What happens if you default on a conditional sales contract?
The Consumer Protection Act provides that a credit grantor (lender) under a credit sale may enforce payment of the outstanding balance in only one of two ways. The lender may enforce their security interest and seize the vehicle or they may sue for all or part of the outstanding balance. The so-called "seize or sue" rule.
A conditional sales contract is a form of credit sale, so when default occurs the lender is bound by the provisions of the Consumer Protection Act. If they seize the vehicle, the obligations of the borrower are at an end. Alternatively, if the lender starts an action to sue for the outstanding balance, then upon obtaining a judgment, the lender’s security interest in the vehicle is extinguished and title to the vehicle passes to the borrower.
Leasing a Vehicle
A lease is an agreement wherein the lessee (you) pays the lessor (automobile dealership) a monthly payment for use of the vehicle. When the lease expires, you return the vehicle to the dealership. Ownership rights to the vehicle remain with the dealership.
• What happens if you stop making the lease payments?

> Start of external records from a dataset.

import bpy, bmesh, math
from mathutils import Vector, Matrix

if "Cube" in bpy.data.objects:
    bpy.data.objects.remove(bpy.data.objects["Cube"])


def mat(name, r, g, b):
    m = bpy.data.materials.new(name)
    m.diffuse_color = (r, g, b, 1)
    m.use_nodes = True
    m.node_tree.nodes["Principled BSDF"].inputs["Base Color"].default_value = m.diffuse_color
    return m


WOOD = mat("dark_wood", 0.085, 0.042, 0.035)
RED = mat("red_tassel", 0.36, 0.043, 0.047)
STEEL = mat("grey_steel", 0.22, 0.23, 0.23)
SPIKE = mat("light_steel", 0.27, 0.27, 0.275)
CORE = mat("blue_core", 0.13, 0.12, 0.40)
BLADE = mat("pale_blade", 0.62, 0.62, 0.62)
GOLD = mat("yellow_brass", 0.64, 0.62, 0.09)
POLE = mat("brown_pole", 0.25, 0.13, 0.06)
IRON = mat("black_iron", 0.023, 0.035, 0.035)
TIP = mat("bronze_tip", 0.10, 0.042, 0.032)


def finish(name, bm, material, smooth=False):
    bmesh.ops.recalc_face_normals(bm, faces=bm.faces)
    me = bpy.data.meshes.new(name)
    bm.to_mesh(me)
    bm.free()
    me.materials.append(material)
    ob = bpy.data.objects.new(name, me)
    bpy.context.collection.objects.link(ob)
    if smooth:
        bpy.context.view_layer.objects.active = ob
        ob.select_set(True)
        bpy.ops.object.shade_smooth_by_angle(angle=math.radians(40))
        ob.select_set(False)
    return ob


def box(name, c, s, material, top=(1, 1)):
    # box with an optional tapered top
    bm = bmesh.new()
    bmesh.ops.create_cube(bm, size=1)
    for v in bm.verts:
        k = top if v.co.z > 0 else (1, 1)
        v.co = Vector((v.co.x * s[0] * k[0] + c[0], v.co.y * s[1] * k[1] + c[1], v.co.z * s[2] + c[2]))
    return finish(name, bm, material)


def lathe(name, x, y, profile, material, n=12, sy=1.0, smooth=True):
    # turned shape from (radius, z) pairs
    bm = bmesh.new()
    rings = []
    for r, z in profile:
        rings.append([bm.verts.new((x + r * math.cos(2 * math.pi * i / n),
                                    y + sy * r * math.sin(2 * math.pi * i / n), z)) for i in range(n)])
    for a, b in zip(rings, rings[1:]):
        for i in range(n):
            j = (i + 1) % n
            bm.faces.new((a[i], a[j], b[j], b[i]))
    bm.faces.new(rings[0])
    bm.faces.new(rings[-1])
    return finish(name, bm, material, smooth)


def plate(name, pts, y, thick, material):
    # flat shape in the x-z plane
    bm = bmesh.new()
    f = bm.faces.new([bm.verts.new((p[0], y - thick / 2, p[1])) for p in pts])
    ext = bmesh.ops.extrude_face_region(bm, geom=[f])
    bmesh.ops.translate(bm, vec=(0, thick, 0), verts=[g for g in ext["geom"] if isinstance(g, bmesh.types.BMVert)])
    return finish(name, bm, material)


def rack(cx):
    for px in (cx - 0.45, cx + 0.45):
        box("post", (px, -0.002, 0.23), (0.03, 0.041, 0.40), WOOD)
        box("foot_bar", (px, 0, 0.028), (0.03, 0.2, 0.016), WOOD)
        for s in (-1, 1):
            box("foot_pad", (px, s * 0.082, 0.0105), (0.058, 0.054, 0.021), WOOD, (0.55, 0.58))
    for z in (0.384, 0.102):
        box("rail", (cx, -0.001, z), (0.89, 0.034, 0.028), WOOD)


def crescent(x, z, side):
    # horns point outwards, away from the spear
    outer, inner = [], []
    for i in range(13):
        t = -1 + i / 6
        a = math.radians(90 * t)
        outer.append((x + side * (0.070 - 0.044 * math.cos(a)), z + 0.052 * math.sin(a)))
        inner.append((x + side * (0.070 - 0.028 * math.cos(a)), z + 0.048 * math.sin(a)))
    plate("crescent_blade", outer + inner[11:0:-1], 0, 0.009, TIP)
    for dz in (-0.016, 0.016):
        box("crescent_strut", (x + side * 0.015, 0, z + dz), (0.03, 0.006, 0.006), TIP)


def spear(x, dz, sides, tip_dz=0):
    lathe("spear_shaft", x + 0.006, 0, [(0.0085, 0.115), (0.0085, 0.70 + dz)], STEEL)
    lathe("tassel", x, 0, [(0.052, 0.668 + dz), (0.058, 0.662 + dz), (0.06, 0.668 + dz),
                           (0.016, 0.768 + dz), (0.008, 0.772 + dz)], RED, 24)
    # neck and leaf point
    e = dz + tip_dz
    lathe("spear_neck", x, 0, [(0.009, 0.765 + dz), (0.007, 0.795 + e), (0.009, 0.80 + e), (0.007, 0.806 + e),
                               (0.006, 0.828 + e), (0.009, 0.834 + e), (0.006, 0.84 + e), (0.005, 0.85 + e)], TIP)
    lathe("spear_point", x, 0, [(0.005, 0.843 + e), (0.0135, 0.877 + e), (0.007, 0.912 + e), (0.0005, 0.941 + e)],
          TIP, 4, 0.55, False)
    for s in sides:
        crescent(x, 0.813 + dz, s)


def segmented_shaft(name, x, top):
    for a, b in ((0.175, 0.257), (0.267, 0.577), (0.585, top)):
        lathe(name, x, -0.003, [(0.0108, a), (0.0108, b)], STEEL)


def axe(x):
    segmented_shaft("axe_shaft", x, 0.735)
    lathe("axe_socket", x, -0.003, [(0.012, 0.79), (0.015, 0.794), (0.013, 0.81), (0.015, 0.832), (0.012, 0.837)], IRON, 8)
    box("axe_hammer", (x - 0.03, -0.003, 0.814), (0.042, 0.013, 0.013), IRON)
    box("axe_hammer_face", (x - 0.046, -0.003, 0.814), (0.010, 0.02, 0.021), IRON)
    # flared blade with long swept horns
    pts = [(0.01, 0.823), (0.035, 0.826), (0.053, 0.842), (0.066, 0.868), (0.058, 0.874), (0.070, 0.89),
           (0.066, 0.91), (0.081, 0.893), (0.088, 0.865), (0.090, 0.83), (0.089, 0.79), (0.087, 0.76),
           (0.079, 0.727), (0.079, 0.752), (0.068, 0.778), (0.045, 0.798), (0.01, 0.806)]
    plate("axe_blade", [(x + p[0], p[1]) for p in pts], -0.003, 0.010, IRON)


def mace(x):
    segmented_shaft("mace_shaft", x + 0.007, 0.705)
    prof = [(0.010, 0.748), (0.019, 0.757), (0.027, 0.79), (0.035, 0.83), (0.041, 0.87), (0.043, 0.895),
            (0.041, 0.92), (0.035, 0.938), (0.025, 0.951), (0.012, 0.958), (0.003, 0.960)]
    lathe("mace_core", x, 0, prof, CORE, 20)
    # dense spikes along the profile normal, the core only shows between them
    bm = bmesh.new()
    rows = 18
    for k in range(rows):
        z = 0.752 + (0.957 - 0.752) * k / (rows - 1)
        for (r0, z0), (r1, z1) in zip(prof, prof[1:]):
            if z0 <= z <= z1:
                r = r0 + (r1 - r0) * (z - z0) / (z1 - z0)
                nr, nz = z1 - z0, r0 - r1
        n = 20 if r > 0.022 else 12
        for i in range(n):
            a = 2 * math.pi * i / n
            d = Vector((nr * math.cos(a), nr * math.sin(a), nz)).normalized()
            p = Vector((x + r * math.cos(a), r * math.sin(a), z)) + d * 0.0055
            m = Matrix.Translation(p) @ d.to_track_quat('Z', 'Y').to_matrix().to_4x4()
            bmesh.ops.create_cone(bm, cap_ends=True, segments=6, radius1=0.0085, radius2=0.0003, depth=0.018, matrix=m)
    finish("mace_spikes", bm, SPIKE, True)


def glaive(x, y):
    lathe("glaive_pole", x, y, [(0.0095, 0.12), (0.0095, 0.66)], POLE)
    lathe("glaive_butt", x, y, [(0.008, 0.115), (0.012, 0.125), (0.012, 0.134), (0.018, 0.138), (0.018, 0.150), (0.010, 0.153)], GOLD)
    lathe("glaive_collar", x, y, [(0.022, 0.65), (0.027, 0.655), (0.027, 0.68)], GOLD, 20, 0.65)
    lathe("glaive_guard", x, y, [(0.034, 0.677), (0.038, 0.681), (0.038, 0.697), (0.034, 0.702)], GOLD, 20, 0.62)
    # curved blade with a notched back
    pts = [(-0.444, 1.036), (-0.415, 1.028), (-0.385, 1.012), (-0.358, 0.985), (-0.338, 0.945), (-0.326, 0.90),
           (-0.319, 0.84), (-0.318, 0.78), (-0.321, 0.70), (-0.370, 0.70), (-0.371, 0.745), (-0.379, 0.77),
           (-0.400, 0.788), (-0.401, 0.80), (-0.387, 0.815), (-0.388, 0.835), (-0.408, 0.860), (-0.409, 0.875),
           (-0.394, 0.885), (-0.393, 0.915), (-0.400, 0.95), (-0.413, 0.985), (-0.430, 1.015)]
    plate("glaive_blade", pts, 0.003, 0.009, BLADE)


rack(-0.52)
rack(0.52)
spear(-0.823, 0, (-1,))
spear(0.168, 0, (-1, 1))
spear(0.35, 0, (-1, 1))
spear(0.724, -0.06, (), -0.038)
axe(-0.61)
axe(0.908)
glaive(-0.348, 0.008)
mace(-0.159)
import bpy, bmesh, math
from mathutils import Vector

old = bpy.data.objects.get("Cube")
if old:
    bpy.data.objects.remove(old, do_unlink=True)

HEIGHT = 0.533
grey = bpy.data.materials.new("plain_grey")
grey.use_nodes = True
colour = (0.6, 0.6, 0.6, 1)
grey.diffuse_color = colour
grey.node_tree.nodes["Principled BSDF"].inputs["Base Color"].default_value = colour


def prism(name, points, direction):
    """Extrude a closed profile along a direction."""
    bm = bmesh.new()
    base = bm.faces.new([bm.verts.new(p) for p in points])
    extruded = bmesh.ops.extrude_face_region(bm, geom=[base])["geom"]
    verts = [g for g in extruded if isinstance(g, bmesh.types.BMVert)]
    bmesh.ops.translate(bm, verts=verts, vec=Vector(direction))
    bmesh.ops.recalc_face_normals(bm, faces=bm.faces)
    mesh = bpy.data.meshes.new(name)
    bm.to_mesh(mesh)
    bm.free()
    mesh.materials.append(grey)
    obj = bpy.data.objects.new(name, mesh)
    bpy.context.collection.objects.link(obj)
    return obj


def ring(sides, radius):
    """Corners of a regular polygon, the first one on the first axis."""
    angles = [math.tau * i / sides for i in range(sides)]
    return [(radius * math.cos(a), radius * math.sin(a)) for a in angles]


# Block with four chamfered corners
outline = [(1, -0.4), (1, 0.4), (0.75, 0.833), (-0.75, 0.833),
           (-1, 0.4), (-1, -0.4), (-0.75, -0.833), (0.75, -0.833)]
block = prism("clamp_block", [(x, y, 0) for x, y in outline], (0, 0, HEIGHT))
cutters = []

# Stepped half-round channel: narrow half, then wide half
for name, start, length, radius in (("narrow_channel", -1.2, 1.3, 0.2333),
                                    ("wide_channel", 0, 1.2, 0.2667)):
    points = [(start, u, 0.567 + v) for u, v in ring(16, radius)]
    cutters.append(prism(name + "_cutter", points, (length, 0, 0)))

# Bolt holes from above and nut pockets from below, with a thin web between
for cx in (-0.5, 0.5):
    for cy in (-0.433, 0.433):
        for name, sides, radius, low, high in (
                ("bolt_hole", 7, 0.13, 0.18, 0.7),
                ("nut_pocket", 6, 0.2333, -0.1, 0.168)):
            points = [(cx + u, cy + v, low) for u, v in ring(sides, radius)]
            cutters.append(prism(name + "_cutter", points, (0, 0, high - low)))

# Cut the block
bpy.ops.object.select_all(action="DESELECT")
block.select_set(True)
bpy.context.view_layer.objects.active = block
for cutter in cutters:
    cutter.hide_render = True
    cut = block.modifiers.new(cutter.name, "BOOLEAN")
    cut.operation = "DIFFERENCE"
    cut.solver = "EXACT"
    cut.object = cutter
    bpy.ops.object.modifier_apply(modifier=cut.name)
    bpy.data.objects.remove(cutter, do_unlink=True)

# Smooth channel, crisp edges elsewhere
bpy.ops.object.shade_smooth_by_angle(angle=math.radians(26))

If you stop making payments under a lease agreement, the dealership or lessor may seize and sell the vehicle. Thereafter they may commence legal action against you to recover the difference between the payments due for the unexpired term of the lease (including the residual value or fair market value of the vehicle at expiration of the lease) less the actual amount recovered from the sale of the vehicle. You could find yourself without a vehicle but still responsible for the payments.
Personal Loan Secured by Vehicle
A personal loan secured by your vehicle to finance the unexpected expense or consolidate your credit card debts is different lending arrangement than a conditional sales contract. Unlike a conditional sales contract, you maintain ownership of your vehicle; the lender merely has a security interest in the automobile.
• What happens if you default on a personal loan secured by your vehicle?
A personal loan secured by a vehicle is not a credit sale as defined in the Consumer Protection Act. As a result, unlike a conditional sales contract, when default occurs a lender may sell the vehicle, and commence legal action against you to recover the remaining balance.
Regardless of the type of lending arrangement you have, when a default occurs, it is best to understand how you will be affected and what your alternatives are to resolve the issue.
If you are experiencing any of the situations described here, you may wish to consult a lawyer or your local trustee in bankruptcy for advice regarding your obligations and how to deal with them.
» Wayne K. Palmer is a senior manager in BDO’s Brandon office. He is responsible for both the consumer and commercial practices in Brandon and surrounding areas, including Boissevain, Minnedosa, Neepawa and Dauphin. Wayne has more than 25 years experience in the financial recovery services field.